=== What this task involves ===
Apart from the pictures, every record here must be copied word for word.

=== Data for review ===
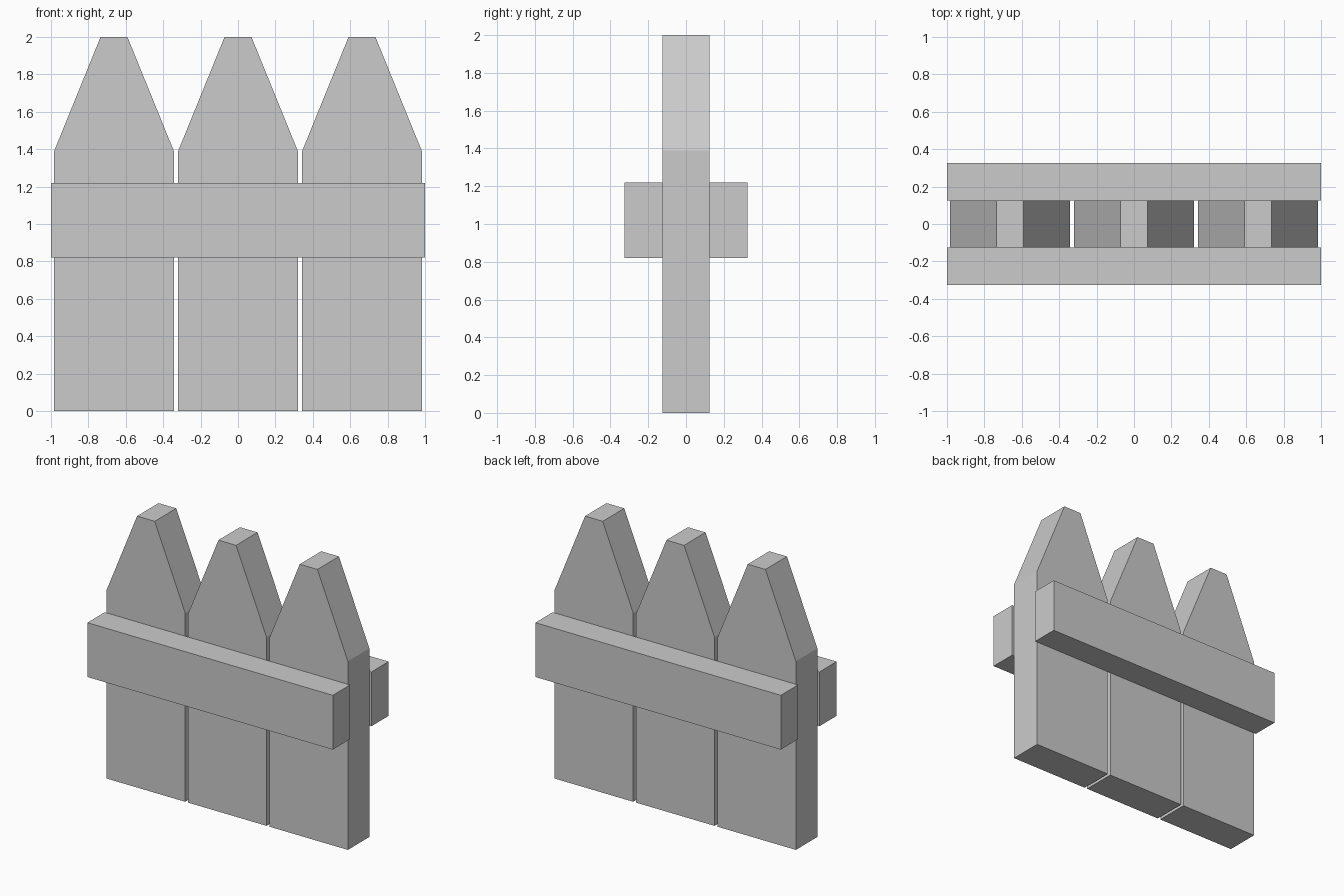
import bpy
import bmesh

if "Cube" in bpy.data.objects:
    bpy.data.objects.remove(bpy.data.objects["Cube"])


def extrude_profile(name, profile, y0, y1):
    """Solid made by extruding an (x, z) outline from y0 to y1."""
    bm = bmesh.new()
    face = bm.faces.new([bm.verts.new((x, y0, z)) for x, z in profile])
    ext = bmesh.ops.extrude_face_region(bm, geom=[face])
    verts = [v for v in ext["geom"] if isinstance(v, bmesh.types.BMVert)]
    bmesh.ops.translate(bm, verts=verts, vec=(0, y1 - y0, 0))
    bmesh.ops.recalc_face_normals(bm, faces=bm.faces)
    mesh = bpy.data.meshes.new(name)
    bm.to_mesh(mesh)
    bm.free()
    obj = bpy.data.objects.new(name, mesh)
    bpy.context.collection.objects.link(obj)
    return obj


HALF_DEPTH = 0.125
RAIL_DEPTH = 0.2

# Three pickets with tapered, blunt tips
picket = [(-0.32, 0), (0.32, 0), (0.32, 1.39), (0.072, 2), (-0.072, 2), (-0.32, 1.39)]
for side, x in (("left", -0.663), ("middle", 0), ("right", 0.663)):
    obj = extrude_profile(f"picket_{side}", picket, -HALF_DEPTH, HALF_DEPTH)
    obj.location.x = x

# Horizontal rails on the front and back of the pickets
rail = [(-1, 0.82), (1, 0.82), (1, 1.22), (-1, 1.22)]
for side, sign in (("front", -1), ("back", 1)):
    extrude_profile(f"rail_{side}", rail, sign * HALF_DEPTH, sign * (HALF_DEPTH + RAIL_DEPTH))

=== Result ===
import bpy
import bmesh

if "Cube" in bpy.data.objects:
    bpy.data.objects.remove(bpy.data.objects["Cube"])


def extrude_profile(name, profile, y0, y1):
    """Solid made by extruding an (x, z) outline from y0 to y1."""
    bm = bmesh.new()
    face = bm.faces.new([bm.verts.new((x, y0, z)) for x, z in profile])
    ext = bmesh.ops.extrude_face_region(bm, geom=[face])
    verts = [v for v in ext["geom"] if isinstance(v, bmesh.types.BMVert)]
    bmesh.ops.translate(bm, verts=verts, vec=(0, y1 - y0, 0))
    bmesh.ops.recalc_face_normals(bm, faces=bm.faces)
    mesh = bpy.data.meshes.new(name)
    bm.to_mesh(mesh)
    bm.free()
    obj = bpy.data.objects.new(name, mesh)
    bpy.context.collection.objects.link(obj)
    return obj


HALF_DEPTH = 0.125
RAIL_DEPTH = 0.2

# Three pickets with tapered, blunt tips
picket = [(-0.32, 0), (0.32, 0), (0.32, 1.39), (0.072, 2), (-0.072, 2), (-0.32, 1.39)]
for side, x in (("left", -0.663), ("middle", 0), ("right", 0.663)):
    obj = extrude_profile(f"picket_{side}", picket, -HALF_DEPTH, HALF_DEPTH)
    obj.location.x = x

# Horizontal rails on the front and back of the pickets
rail = [(-1, 0.82), (1, 0.82), (1, 1.22), (-1, 1.22)]
for side, sign in (("front", -1), ("back", 1)):
    extrude_profile(f"rail_{side}", rail, sign * HALF_DEPTH, sign * (HALF_DEPTH + RAIL_DEPTH))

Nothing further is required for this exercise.